The United States Embassy near Monrovia has disclosed that the USS Hershel ‘Woody’ Williams ship is visiting Liberia and during the period of visit the U.S. military members will assist in training their Armed Forces of Liberia counterparts in Women, Peace, and Security workshop that will highlight the essential role female service members play in national security.
Hershel “Woody” Williams is a United States Navy expeditionary mobile base currently operating within the U.S. Sixth Fleet area of responsibility. It is named in honor of Hershel Woody Williams, who received the Medal of Honor for actions during the World War II Battle of Iwo Jima.
The ship is under the command of captain Chad Graham, and a regular schedule will be conducted at port to strengthen the enduring partnership between Liberia and the US for which members of the AFL will be capacitated.
A release from the Embassy said the visit kicks off the Embassy’s year-long observance of the 175th year of the Republic of Liberia. “These activities reflect the U.S. Government’s commitment to ensuring the Armed Forces of Liberia are professional and effective to protect the rights of all Liberians”.
The ship transfers from military sealift command to the Navy. It operates with a mixed crew of Navy seamen, mariners, and civilians that is uniquely designed, being only the second ship of its kind to have an open operations deck below and a flight deck above.

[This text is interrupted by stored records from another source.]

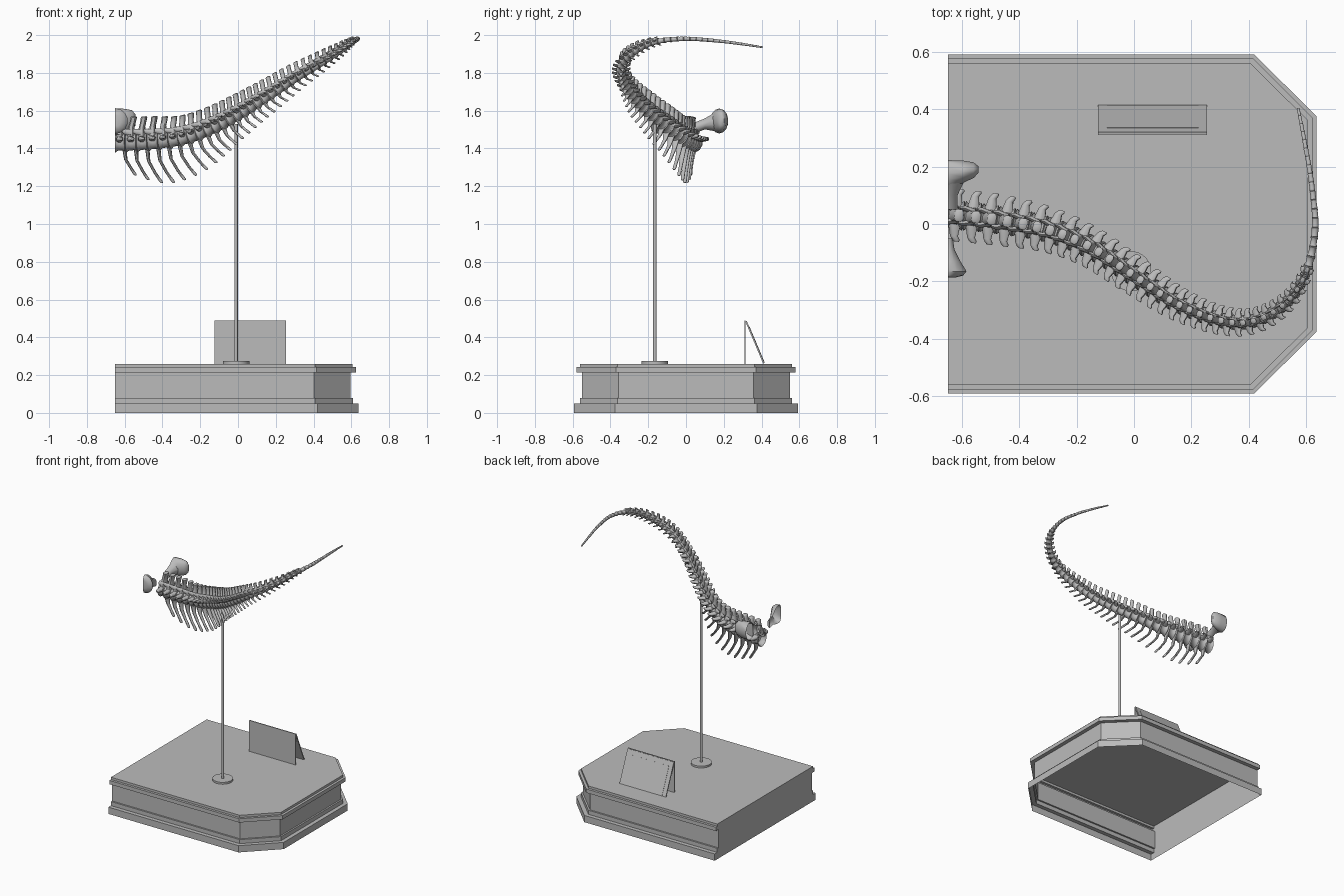
import bpy, bmesh, math
from mathutils import Vector, Matrix

if "Cube" in bpy.data.objects:
    bpy.data.objects.remove(bpy.data.objects["Cube"])

grey = bpy.data.materials.new("stone_grey")
grey.diffuse_color = (0.5, 0.5, 0.5, 1)
grey.use_nodes = True
grey.node_tree.nodes["Principled BSDF"].inputs["Base Color"].default_value = grey.diffuse_color
CUT = -0.65  # everything ends flush at this x


def finish(name, bm, smooth=False, clip=False, fix=True):
    if clip:
        bmesh.ops.bisect_plane(bm, geom=bm.verts[:] + bm.edges[:] + bm.faces[:],
                               plane_co=(CUT, 0, 0), plane_no=(-1, 0, 0), clear_outer=True)
    if fix:
        bmesh.ops.recalc_face_normals(bm, faces=bm.faces[:])
    me = bpy.data.meshes.new(name)
    bm.to_mesh(me)
    bm.free()
    me.materials.append(grey)
    ob = bpy.data.objects.new(name, me)
    bpy.context.collection.objects.link(ob)
    if smooth:
        bpy.context.view_layer.objects.active = ob
        ob.select_set(True)
        bpy.ops.object.shade_smooth_by_angle(angle=math.radians(50))
        ob.select_set(False)
    return ob


def box(name, size, mat):
    bm = bmesh.new()
    bmesh.ops.create_cube(bm, size=1, matrix=mat @ Matrix.Diagonal((*size, 1)))
    return finish(name, bm)


def cylinder(name, r, z0, z1, x, y, seg):
    bm = bmesh.new()
    bmesh.ops.create_cone(bm, cap_ends=True, segments=seg, radius1=r, radius2=r, depth=z1 - z0,
                          matrix=Matrix.Translation((x, y, (z0 + z1) / 2)))
    return finish(name, bm, True)


def loft(bm, frame, axis, stations, seg=8, power=1.0):
    """Skin elliptical sections lying across the given local axis: (centre, half a, half b)."""
    u, v = [i for i in range(3) if i != axis]
    rings = []
    for c, a, b in stations:
        ring = []
        for k in range(seg):
            ang = 2 * math.pi * (k + 0.5) / seg
            p = Vector(c)
            ca, sa = math.cos(ang), math.sin(ang)
            p[u] += a * math.copysign(abs(ca) ** power, ca)
            p[v] += b * math.copysign(abs(sa) ** power, sa)
            ring.append(bm.verts.new(frame @ p))
        rings.append(ring)
    for r0, r1 in zip(rings, rings[1:]):
        for k in range(seg):
            j = (k + 1) % seg
            bm.faces.new((r0[k], r0[j], r1[j], r1[k]))
    bm.faces.new(rings[0])
    bm.faces.new(rings[-1])


# plinth: hollow moulded shell with two chamfered corners and a flat cut end
bm = bmesh.new()
levels = [(0, 0), (0, .05), (.03, .05), (.03, .08), (.042, .08), (.042, .215),
          (.013, .215), (.013, .243), (.031, .243), (.031, .26)]
rings = []
for d, z in levels:
    half = [(CUT, .592 - d), (.42 - .414 * d, .592 - d), (.638 - d, .375 - .414 * d)]
    pts = [(x, -y) for x, y in half] + [(x, y) for x, y in reversed(half)]
    rings.append([bm.verts.new((x, y, z)) for x, y in pts])
for a, b in zip(rings, rings[1:]):
    for k in range(6):
        j = (k + 1) % 6
        if k == 5 and a[0].co.z == b[0].co.z:
            continue
        bm.faces.new((a[k], a[j], b[j], b[k]))
bm.faces.new(rings[-1])
finish("plinth", bm, fix=False)

# support pole and its foot
cylinder("pole_foot", .07, .26, .274, -.01, -.165, 32)
cylinder("pole", .009, .27, 1.53, -.01, -.165, 16)

# folded sign: upright front, leaning back flap with a thin raised panel
box("sign_front", (.38, .006, .23), Matrix.Translation((.065, .313, .375)))
lean = math.atan2(.095, .225)
flap = Matrix.Translation((.065, .365, .374)) @ Matrix.Rotation(lean, 4, 'X')
box("sign_flap", (.38, .008, .242), flap)
box("sign_flap_panel", (.32, .004, .205), flap @ Matrix.Translation((0, .004, -.015)))

# tail guide: x, y, z, body radius, spine height, side process reach, chevron length
guide = [Vector(p) for p in (
    (-.66, .035, 1.43, .055, .135, .092, .160),
    (-.48, .015, 1.435, .052, .135, .090, .225),
    (-.30, -.02, 1.455, .047, .118, .080, .200),
    (-.15, -.082, 1.505, .042, .112, .072, .155),
    (.00, -.18, 1.580, .037, .107, .068, .115),
    (.15, -.277, 1.672, .032, .093, .060, .090),
    (.30, -.335, 1.770, .028, .078, .052, .065),
    (.42, -.337, 1.842, .025, .064, .046, .050),
    (.53, -.275, 1.912, .022, .046, .036, .038),
    (.60, -.170, 1.962, .018, .026, .024, .026),
    (.632, -.02, 1.980, .013, .016, .016, .016),
    (.62, .14, 1.972, .010, .011, .011, .011),
    (.597, .28, 1.955, .008, .008, .008, .008),
    (.572, .41, 1.935, .005, .005, .005, .005))]


def sample(t):
    i = min(int(t), len(guide) - 2)
    f = t - i
    p1, p2 = guide[i], guide[i + 1]
    p0 = guide[i - 1] if i else 2 * p1 - p2
    p3 = guide[i + 2] if i + 2 < len(guide) else 2 * p2 - p1
    return 0.5 * (2 * p1 + (p2 - p0) * f + (2 * p0 - 5 * p1 + 4 * p2 - p3) * f * f
                  + (3 * p1 - p0 - 3 * p2 + p3) * f ** 3)


# vertebrae: waisted body, spine, side processes and chevron, shrinking toward the tip
bm = bmesh.new()
t, step, end = 0.2, 0.002, len(guide) - 1.001
while t < end:
    s = sample(t)
    r, spine, reach, chev = s[3:]
    pos = Vector(s[:3])
    pitch = .024 + .66 * r
    tan = (Vector(sample(min(t + .02, end))[:3]) - Vector(sample(t - .02)[:3])).normalized()
    side = tan.cross(Vector((0, 0, 1))).normalized()
    up = side.cross(tan)
    F = Matrix.Translation(pos) @ Matrix((tan, side, up)).transposed().to_4x4()
    h = pitch / 2
    q = .8 if r > .014 else .92
    loft(bm, F, 0, [((x * h, 0, 0), r * m, r * m) for x, m in
                    ((-1.04, .8), (-.9, 1), (-.45, q), (.45, q), (.9, 1), (1.04, .8))], 12)
    if spine > r * 1.35:
        # neural arch and backward leaning, flaring spine
        loft(bm, F, 2, [((-.1 * h, 0, r * .6), h * .8, r * .62),
                        ((.05 * h, 0, r + (spine - r) * .35), h * .55, r * .36),
                        ((.35 * h, 0, spine * .82), h * .55, r * .36),
                        ((.5 * h, 0, spine * .97), h * .58, r * .42),
                        ((.5 * h, 0, spine), h * .45, r * .3)], 8, .7)
        # joint prongs reaching forward and processes on each side
        for m in (-1, 1):
            loft(bm, F, 0, [((-1.5 * h, m * r * .5, r * 1.15), r * .12, r * .2),
                            ((-.9 * h, m * r * .5, r * 1.05), r * .2, r * .3),
                            ((.3 * h, m * r * .3, r * .9), r * .25, r * .35)], 6)
            loft(bm, F, 1, [((0, m * r * .5, r * .3), h * .8, r * .35),
                            ((.1 * h, m * (r + reach) / 2, r * .35), h * .5, r * .24),
                            ((.35 * h, m * reach * .92, r * .35), h * .5, r * .2),
                            ((.45 * h, m * reach, r * .35), h * .32, r * .12)], 8)
        # chevron hanging below the joint
        loft(bm, F, 2, [((.8 * h, 0, -r * .75), h * .38, r * .5),
                        ((.95 * h, 0, -r - (chev - r) * .3), h * .3, r * .28),
                        ((.95 * h + chev * .14, 0, -chev * .75), h * .3, r * .2),
                        ((.95 * h + chev * .27, 0, -chev * .96), h * .34, r * .2),
                        ((.95 * h + chev * .29, 0, -chev), h * .2, r * .12)], 8)
    # advance one vertebra along the guide
    last, run = pos, 0
    while run < pitch and t < end:
        t += step
        now = Vector(sample(min(t, end))[:3])
        run += (now - last).length
        last = now
finish("tail_vertebrae", bm, True, True)

# hip blades: flattened lobes with a neck toward the spine, cut at the flush end
I = Matrix.Identity(4)
bm = bmesh.new()
loft(bm, I, 0, [((-.72, .172, 1.545), .045, .06), ((-.65, .176, 1.545), .048, .066),
                ((-.60, .182, 1.547), .041, .063), ((-.56, .188, 1.55), .028, .052),
                ((-.543, .19, 1.55), .012, .03)], 14)
loft(bm, I, 1, [((-.65, .05, 1.51), .035, .03), ((-.65, .10, 1.53), .035, .03),
                ((-.65, .15, 1.54), .06, .05)], 12)
finish("hip_blade_left", bm, True, True)
bm = bmesh.new()
loft(bm, I, 1, [((-.65, -.05, 1.51), .018, .03), ((-.65, -.09, 1.525), .024, .035),
                ((-.65, -.13, 1.54), .045, .06), ((-.65, -.165, 1.545), .067, .068),
                ((-.65, -.18, 1.545), .055, .058), ((-.65, -.186, 1.545), .03, .03)], 14)
finish("hip_blade_right", bm, True, True)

The ship has a long tradition of assisting with disaster relief, undertaking medical assistance missions, and enforcing freedom of the seas in international waters. The visit, according to the Embassy, demonstrates the US commitment to regional stability and maritime security in this vital region of the
Ambassador Michael McCarthy noted that the U.S. Navy vessels have played significant roles throughout Liberia’s history: “In the earliest years of Liberia, their role was formalized by the Webster- Ashburton Treaty of 1842 – an agreement between the United States and Great Britain that established a joint naval system for suppressing the slave trade off the African coast.
According to the release, for the next 20 years the U.S. Navy intercepted two slave-trading vessels and rescued over 5,000 from captivity. "More recently, stationing the U.S. Navy ships USS Carter Hall, USS Nashville, and USS Iwo Jima off the coast of Monrovia in 2003 gave additional weight to President Bush’s suggestion that it was time for life in Liberia to return to normal.”